The wholesale destruction of land game, the practical extermination of sea game, and the displacement of natives in many places by the influx of miners and prospectors, wrought such disturbances in the economy of native life that the extermination of thousands by starvation was imminent. Among other methods suggested to improve permanently the condition of the natives, especially of the Bering Sea region, was the importation of Siberian reindeer. This action, inspired by Dr. Sheldon Jackson, promises in its results to be the most important benefit ever accorded the natives by the United States.

Doubtless in this, as in other novel and extended enterprises, there were errors of administration and policy, with exaggerated expectations and consequent disappointments, but, as a whole, the policy was wise and the results valuable and far-reaching.

Initiated by Dr. Jackson in 1892, Congress came to its support, and between 1894 and 1908 appropriated 8240,500 for the import and support of deer. Importations aggregating 1,280 were made from 1892 to 1902, when the Russian Government withdrew its permission for such purchases and shipments. The herds have rapidly increased, have been invaluable for food supply, and in cases have rendered important and timely service in transportation.

Holy Cross Mission, Lower Yukon Valley,

(Remarkable for its successful agricultural work.)

There have been three classes of stations. (1) Government, entirely under Federal control, (2) Mission, where herds are loaned for industrial training, an equal number to be eventually returned, (3) Relief, maintained at suitable points for emergency purposes.

On June 30, 1907, there were twenty-four stations, the most important being Point Barrow, with 629 deer (1905 figures), Kotzebue, 732, Teller, 941, Wales, 942, Eaton, 1,008, Unalaklik, 1,020, Golofnin, 1,164, and Bethel, 1,329.

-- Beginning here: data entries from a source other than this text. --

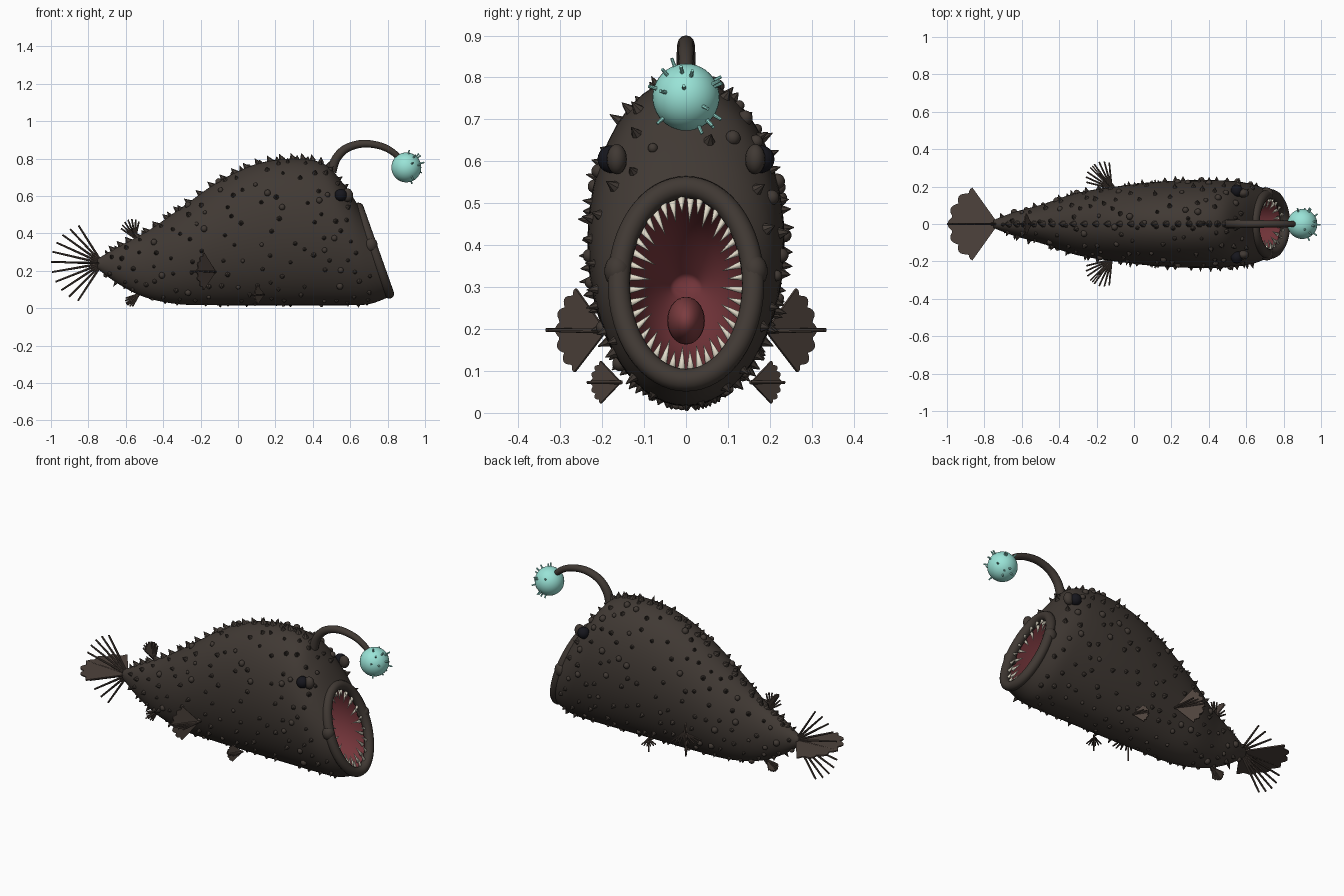
import bpy, bmesh, math, random
from mathutils import Vector, Matrix

if "Cube" in bpy.data.objects:
    bpy.data.objects.remove(bpy.data.objects["Cube"])

random.seed(7)


def material(name, rgb):
    m = bpy.data.materials.new(name)
    m.diffuse_color = (*rgb, 1)
    m.use_nodes = True
    m.node_tree.nodes["Principled BSDF"].inputs["Base Color"].default_value = m.diffuse_color
    return m


SKIN = material("skin", (0.052, 0.041, 0.034))
FIN = material("fin", (0.075, 0.055, 0.045))
RED = material("mouth_red", (0.17, 0.035, 0.042))
TONGUE = material("tongue_red", (0.2, 0.045, 0.05))
TOOTH = material("tooth", (0.75, 0.7, 0.58))
BLACK = material("eye_black", (0.008, 0.008, 0.012))
GLOW = material("lure_glow", (0.32, 0.77, 0.68))


def finish(name, bm, mat, smooth=True):
    me = bpy.data.meshes.new(name)
    bm.to_mesh(me)
    bm.free()
    me.materials.append(mat)
    for p in me.polygons:
        p.use_smooth = smooth
    ob = bpy.data.objects.new(name, me)
    bpy.context.collection.objects.link(ob)
    return ob


def cone(bm, base, direction, r1, r2, length, segs):
    d = Vector(direction).normalized()
    mat = Matrix.Translation(Vector(base) + d * length / 2) @ d.to_track_quat('Z', 'Y').to_matrix().to_4x4()
    bmesh.ops.create_cone(bm, cap_ends=True, segments=segs, radius1=r1, radius2=r2, depth=length, matrix=mat)


def ball(bm, centre, scale, u=16, v=10):
    mat = Matrix.Translation(centre) @ Matrix.Diagonal((*scale, 1))
    bmesh.ops.create_uvsphere(bm, u_segments=u, v_segments=v, radius=1, matrix=mat)


def spline(rows, t):
    """Catmull-Rom interpolation through rows, t in 0..1."""
    f = min(max(t, 0), 1) * (len(rows) - 1)
    i = min(int(f), len(rows) - 2)
    f -= i
    a, b, c, d = (rows[min(max(k, 0), len(rows) - 1)] for k in range(i - 1, i + 3))
    return [0.5 * (2 * q + (r - p) * f + (2 * p - 5 * q + 4 * r - s) * f ** 2 + (3 * q - p - 3 * r + s) * f ** 3)
            for p, q, r, s in zip(a, b, c, d)]


def surface(rows, t, a):
    """Slanted elliptical section; a = 90 degrees is the top."""
    xt, zt, xb, zb, w = spline(rows, t)
    k = (1 + math.sin(a)) / 2
    return Vector((xb + (xt - xb) * k, w * math.cos(a), zb + (zt - zb) * k))


def loft(name, rows, steps, mat, cap_end, segs=56):
    bm = bmesh.new()
    rings = [[bm.verts.new(surface(rows, s / steps, 2 * math.pi * k / segs)) for k in range(segs)]
             for s in range(steps + 1)]
    for r0, r1 in zip(rings, rings[1:]):
        for k in range(segs):
            j = (k + 1) % segs
            bm.faces.new((r0[k], r0[j], r1[j], r1[k]))
    bm.faces.new(rings[0 if cap_end == 'first' else -1][::-1 if cap_end == 'first' else 1])
    return finish(name, bm, mat)


def tube(name, points, radii, mat, cyclic=False):
    cu = bpy.data.curves.new(name, 'CURVE')
    cu.dimensions = '3D'
    cu.bevel_depth = 1
    cu.bevel_resolution = 4
    cu.use_fill_caps = True
    sp = cu.splines.new('POLY')
    sp.points.add(len(points) - 1)
    for p, co, r in zip(sp.points, points, radii):
        p.co = (*co, 1)
        p.radius = r
    sp.use_cyclic_u = cyclic
    sp.use_smooth = True
    cu.materials.append(mat)
    ob = bpy.data.objects.new(name, cu)
    bpy.context.collection.objects.link(ob)


# Body: sections as (x top, z top, x bottom, z bottom, half width)
BODY = [(-.75, .265, -.75, .21, .022), (-.63, .335, -.64, .13, .065), (-.48, .415, -.5, .06, .105),
        (-.3, .54, -.32, .022, .165), (-.1, .68, -.1, .016, .2), (.1, .772, .14, .016, .225),
        (.3, .80, .38, .016, .235), (.46, .772, .58, .016, .23), (.56, .67, .70, .022, .213),
        (.64, .555, .795, .055, .178)]
loft("body", BODY, 60, SKIN, 'first')

# Mouth cavity and tongue
MOUTH = [(.645, .54, .81, .078, .155), (.5, .51, .66, .1, .15), (.35, .44, .45, .15, .11), (.22, .32, .25, .28, .03)]
loft("mouth_cavity", MOUTH, 20, RED, 'last')
bm = bmesh.new()
ball(bm, (.52, 0, .22), (.11, .045, .057), 24, 14)
finish("tongue", bm, TONGUE)

# Lip: a thick slanted ring, with jaw-corner lumps
LIP = [(.645, .538, .808, .078, .16)] * 2
ring = [surface(LIP, 0, 2 * math.pi * k / 64) for k in range(64)]
tube("lip", ring, [.027] * 64, SKIN, True)
bm = bmesh.new()
for s in (-1, 1):
    ball(bm, (.71, s * .163, .338), (.036, .032, .04))
    ball(bm, (.585, s * .165, .605), (.03, .024, .036))
finish("jaw_and_brow_lumps", bm, SKIN)

# Teeth: alternating long and short cones pointing into the mouth
bm = bmesh.new()
centre = surface(LIP, 0, 0) * Vector((0, 0, 0)).length + Vector((.70, 0, .31))
N = 40
for k in range(N):
    a = 2 * math.pi * (k + .5) / N
    back = Vector((-.025 * (k % 2), 0, 0))
    p = centre + (surface(LIP, 0, a) - centre) * .9 + back
    aim = (centre - p).normalized() + Vector((-.15 if k % 2 else .2, 0, 0))
    cone(bm, p, aim, .010, .0005, random.uniform(.055, .07) if k % 2 else random.uniform(.04, .055), 8)
finish("teeth", bm, TOOTH)

# Eyes
bm = bmesh.new()
for s in (-1, 1):
    ball(bm, (.55, s * .178, .605), (.033, .033, .033), 20, 12)
finish("eyes", bm, BLACK)

# Lure: bent rod, glowing bulb and its bristles
ROD = [(.5, 0, .73), (.525, 0, .80), (.58, 0, .855), (.67, 0, .88), (.77, 0, .865), (.84, 0, .825), (.88, 0, .775)]
n = 30
tube("lure_rod", [spline(ROD, i / n) for i in range(n + 1)], [.026 - .011 * i / n for i in range(n + 1)], SKIN)
BULB = Vector((.9, 0, .753))
bm = bmesh.new()
ball(bm, BULB, (.08, .08, .08), 32, 20)
finish("lure_bulb", bm, GLOW)
bm = bmesh.new()
for k in range(16):
    d = Vector((random.uniform(-.2, 1), random.uniform(-1, 1), random.uniform(-.8, .8))).normalized()
    cone(bm, BULB + d * .075, d, .005, .004, .025, 8)
finish("lure_bristles", bm, GLOW, False)


# Fins: a fan of rays crossed by a scalloped membrane at right angles
def fin(name, base, direction, across, length, ray_angle, web_angle, rays, radius):
    base, d, u = Vector(base), Vector(direction).normalized(), Vector(across).normalized()
    w = d.cross(u)
    bm = bmesh.new()
    for i in range(rays):
        s = 2 * i / (rays - 1) - 1
        a = s * ray_angle
        cone(bm, base, d * math.cos(a) + u * math.sin(a), radius, radius * .7, length * (1 - .13 * s * s), 8)
    finish(name + "_rays", bm, FIN, False)
    bm = bmesh.new()
    verts = [bm.verts.new(base)]
    for i in range(41):
        s = i / 20 - 1
        a = s * web_angle
        r = length * (.9 + .09 * abs(math.cos(s * math.pi * 3))) * (1 - .12 * s * s)
        verts.append(bm.verts.new(base + (d * math.cos(a) + w * math.sin(a)) * r))
    for p, q in zip(verts[1:], verts[2:]):
        bm.faces.new((verts[0], p, q))
    ob = finish(name + "_membrane", bm, FIN, False)
    mod = ob.modifiers.new("thickness", 'SOLIDIFY')
    mod.thickness = .007
    mod.offset = 0


fin("tail_fin", (-.725, 0, .24), (-1, 0, 0.03), (0, 0, 1), .275, 1.0, .95, 11, .007)
fin("dorsal_fin", (-.55, 0, .375), (-.35, 0, .9), (1, 0, .4), .105, .6, .65, 7, .006)
fin("anal_fin", (-.53, 0, .075), (-.75, 0, -.62), (.62, 0, -.75), .085, .4, .65, 6, .006)
for s, side in ((-1, "near"), (1, "far")):
    fin("pectoral_fin_" + side, (-.12, s * .19, .195), (-.65, s * .76, 0.02), (.76, s * .65, 0), .16, .62, .8, 8, .006)
    fin("pelvic_fin_" + side, (.14, s * .155, .073), (-.6, s * .8, 0), (.8, s * .6, 0), .09, .5, .7, 6, .005)

# Skin spikes and round warts scattered over the body, plus rows on back and belly
spikes, warts, placed = bmesh.new(), bmesh.new(), []


def normal(t, a):
    n = (surface(BODY, t, a + .01) - surface(BODY, t, a - .01)).cross(
        surface(BODY, min(t + .005, 1), a) - surface(BODY, t - .005, a)).normalized()
    xt, zt, xb, zb, _ = spline(BODY, t)
    out = surface(BODY, t, a) - Vector(((xt + xb) / 2, 0, (zt + zb) / 2))
    return n if n.dot(out) > 0 else -n


EYES = [Vector((.56, s * .18, .605)) for s in (-1, 1)]
for _ in range(1500):
    t, a = random.uniform(.05, .93), random.uniform(0, 2 * math.pi)
    p = surface(BODY, t, a)
    if len(placed) >= 290 or any((p - q).length < .05 for q in placed) or any((p - e).length < .07 for e in EYES):
        continue
    placed.append(p)
    nrm = normal(t, a)
    if random.random() < .7:
        h = random.uniform(.02, .032) if p.z > .06 else .016
        r = random.uniform(.011, .017)
        cone(spikes, p - nrm * .004, nrm, r, .001, h, 7)
    else:
        r = random.uniform(.01, .019) if p.z > .06 else .01
        ball(warts, p, (r, r, r), 10, 7)
for k in range(22):
    t = .08 + .72 * k / 21
    p, nrm = surface(BODY, t, math.pi / 2), normal(t, math.pi / 2)
    cone(spikes, p - nrm * .005, nrm + Vector((-.35, 0, 0)), .02, .001, .036, 7)
finish("skin_spikes", spikes, SKIN, False)
finish("skin_warts", warts, SKIN)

The herds now aggregate about 20,000; at the last detailed report on June 30, 1907, numbering 15,839, of which 4,519 were fawns. The policy of the Interior Department looks to the gradual and early transfer of all deer to industrious and worthy natives, as rapidly as competent and worthy men are available. In order properly to distribute the reindeer and foster their care and breeding, small herds were loaned to such missions as agreed to train Esquimaux apprentices as herders and return at the end of five years the number loaned, retaining the increase.

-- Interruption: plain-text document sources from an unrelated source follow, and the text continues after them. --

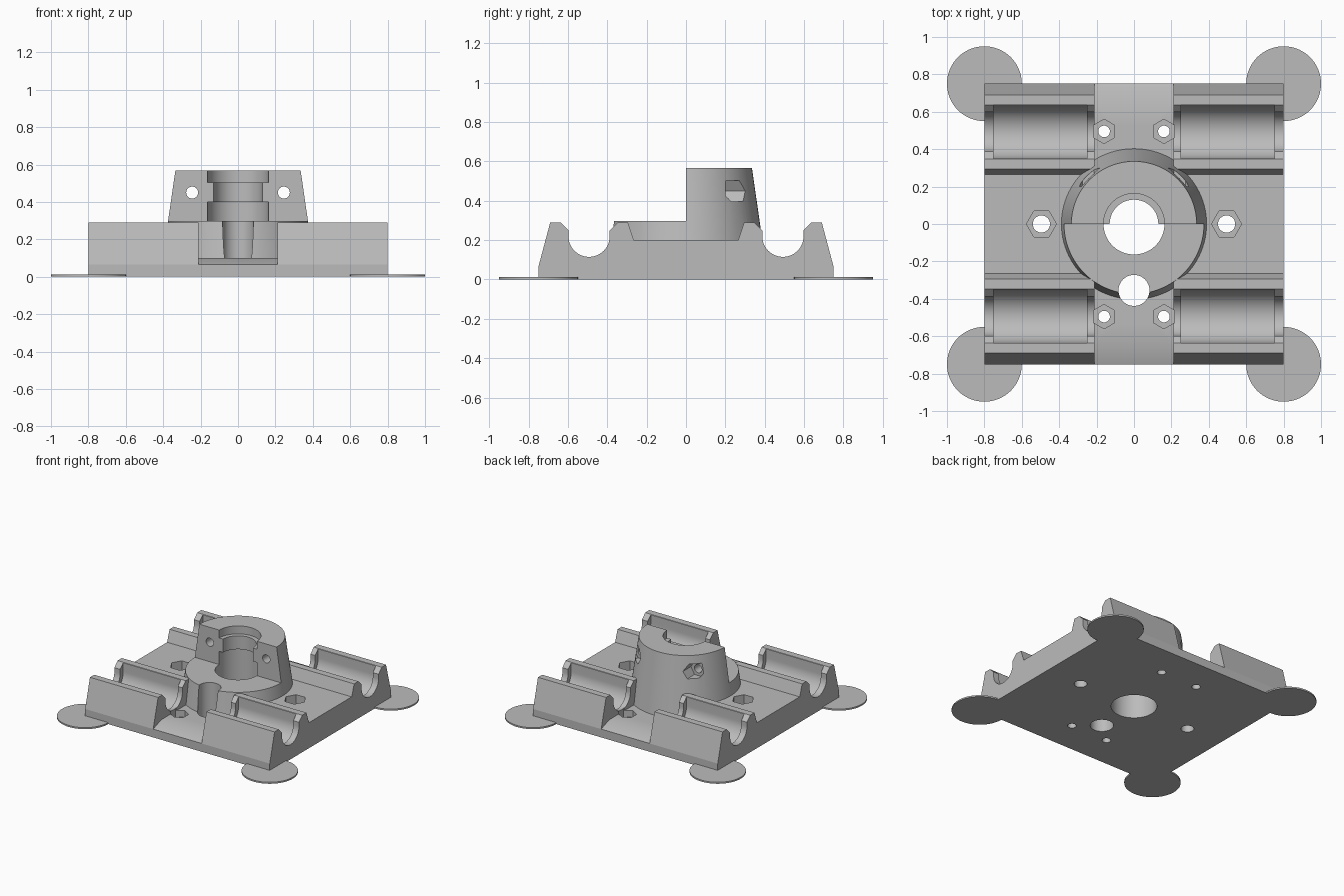
import bpy, bmesh
from math import sin, cos, pi, radians

cube = bpy.data.objects.get("Cube")
if cube:
    bpy.data.objects.remove(cube, do_unlink=True)

grey = bpy.data.materials.new("plain grey")
grey.use_nodes = True
colour = (0.5, 0.5, 0.5, 1)
grey.diffuse_color = colour
grey.node_tree.nodes["Principled BSDF"].inputs["Base Color"].default_value = colour


def arc(cx, cy, r, n=72, start=0.0, sweep=2 * pi):
    """Points on a circle, or on part of one including both ends."""
    steps = n if sweep == 2 * pi else n - 1
    return [(cx + r * cos(start + sweep * i / steps),
             cy + r * sin(start + sweep * i / steps)) for i in range(n)]


def prism(name, pts, lo, hi, axis="z", taper=1.0):
    """Extrude a 2D outline along an axis; taper scales the far end."""
    place = {"x": lambda a, b, t: (t, a, b),
             "y": lambda a, b, t: (a, t, b),
             "z": lambda a, b, t: (a, b, t)}[axis]
    bm = bmesh.new()
    low = [bm.verts.new(place(a, b, lo)) for a, b in pts]
    high = [bm.verts.new(place(a * taper, b * taper, hi)) for a, b in pts]
    bm.faces.new(low)
    bm.faces.new(high)
    for i in range(len(pts)):
        j = (i + 1) % len(pts)
        bm.faces.new((low[i], low[j], high[j], high[i]))
    bmesh.ops.recalc_face_normals(bm, faces=bm.faces)
    mesh = bpy.data.meshes.new(name)
    bm.to_mesh(mesh)
    bm.free()
    mesh.materials.append(grey)
    obj = bpy.data.objects.new(name, mesh)
    bpy.context.collection.objects.link(obj)
    return obj


def combine(target, other, operation="DIFFERENCE"):
    """Apply a boolean and remove the helper."""
    mod = target.modifiers.new("boolean", "BOOLEAN")
    mod.operation, mod.solver, mod.object = operation, "EXACT", other
    bpy.context.view_layer.objects.active = target
    bpy.ops.object.modifier_apply(modifier=mod.name)
    bpy.data.objects.remove(other, do_unlink=True)


def cut(target, *args, **kwargs):
    combine(target, prism("cutter", *args, **kwargs))


# Base plate with a raised ridge pair along front and back
half = [(0.75, 0), (0.75, 0.065), (0.69, 0.29), (0.36, 0.29), (0.295, 0.29), (0.265, 0.2)]
base = prism("carriage_body", half + [(-y, z) for y, z in reversed(half)], -0.8, 0.8, "x")

ROD_Y, ROD_Z = 0.4925, 0.22
for s in (-1, 1):
    # Lowered middle strip with sloping outer edge
    notch = [(s * 0.85, 0.03), (s * 0.65, 0.1), (s * 0.26, 0.1), (s * 0.26, 0.5), (s * 0.85, 0.5)]
    cut(base, notch, -0.21, 0.21, "x")
    for side in (-1, 1):
        # Rod clearance through the end lips, then the wider bearing cradle
        y = s * ROD_Y
        lip = arc(y, ROD_Z, 0.105, 33, pi, pi)
        lip += [(y + 0.105, 0.25), (y + 0.145, 0.29), (y + 0.145, 0.5),
                (y - 0.145, 0.5), (y - 0.145, 0.29), (y - 0.105, 0.25)]
        cut(base, lip, *sorted((side * 0.2, side * 0.9)), "x")
        cradle = arc(y, ROD_Z, 0.1425, 41, pi, pi) + [(y + 0.1425, 0.5), (y - 0.1425, 0.5)]
        cut(base, cradle, *sorted((side * 0.25, side * 0.75)), "x")

# Tapered tool holder, front half cut down
z_low, z_top, r_top = 0.04, 0.567, 0.335
r_low = r_top + (z_top - z_low) * 0.145
holder = prism("holder", arc(0, 0, r_low, 96), z_low, z_top, taper=r_top / r_low)
cut(holder, [(-1, -1), (1, -1), (1, 0), (-1, 0)], 0.297, 1)
combine(base, holder, "UNION")

# Stepped bore with a narrow neck
cut(base, arc(0, 0, 0.13), -0.1, 1)
cut(base, arc(0, 0, 0.163), -0.1, 0.4)
cut(base, arc(0, 0, 0.163), 0.505, 1)

# Front sensor hole
cut(base, arc(0, -0.355, 0.083, 48), -0.1, 0.6)

for side in (-1, 1):
    # Clamp screw holes and nut pockets in the holder
    cut(base, arc(side * 0.245, 0.45, 0.032, 32), -0.1, 0.6, "y")
    cut(base, arc(side * 0.245, 0.45, 0.062, 6), 0.2, 0.6, "y")
    # Side mounting holes with nut pockets
    cut(base, arc(side * 0.495, 0, 0.046, 32), -0.1, 0.4)
    cut(base, arc(side * 0.495, 0, 0.08, 6), 0.1, 0.4)
    for s in (-1, 1):
        # Small mounting holes with nut pockets
        cut(base, arc(side * 0.16, s * 0.495, 0.031, 32), -0.1, 0.4)
        cut(base, arc(side * 0.16, s * 0.495, 0.065, 6, pi / 6), 0.05, 0.2)

# Thin round corner pads
parts = [base]
for side, x in (("left", 0.8), ("right", -0.8)):
    for end, y in (("front", -0.75), ("back", 0.75)):
        parts.append(prism(f"corner_pad_{end}_{side}", arc(x, y, 0.2), 0, 0.012))

# Smooth the round walls and keep edges crisp
bpy.ops.object.select_all(action="DESELECT")
for obj in parts:
    obj.select_set(True)
bpy.context.view_layer.objects.active = base
bpy.ops.object.shade_smooth_by_angle(angle=radians(25))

In past years loans or gifts of reindeer have been made to the Congregational missions at Wales and Shishmaref, to the Swedish Evangelical Union missions at Golofnin and Unalaklik, to the Society of Friends missions at Deering and Kotzebue, to the Norwegian Evangelical Lutheran Mission at Teller, to the Moravian Mission at Bethel, to the Catholic Mission at Nulato, and to the Methodist Mission at Sinuk.

The imported Lapps and certain natives have prospered in the reindeer industry. There are five Lapps and nine natives who owned in 1905 more than a hundred deer, the richest native being Ke-ok, of Deering, with 327 deer, closely followed by Mary An-drewuk, of Eaton, often called Reindeer Queen, with 317 head. Altogether there were in 1905 seventy-five natives owning deer. Owners may kill surplus males and sell their meat and skins, but female deer are not allowed to be sold to white men.

The satisfactory results of the system are shown both by the increase, and also by the ownership, which in 1907 was vested to the extent of fourteen per cent, in Lapp instructors, twenty-two in missions, twenty-three in the United States, and forty-one per cent, in Esquimaux reindeer herders and apprentices. Unfortunately, the benefits of the reindeer service are strictly limited, as is shown by the fact that only 114 Esquimaux, about one per cent., own deer. The greatest benefit, however, is moral and educative, instilling a personal self-respect, sense of ownership, and inclination to self support.

Back to Table of Contents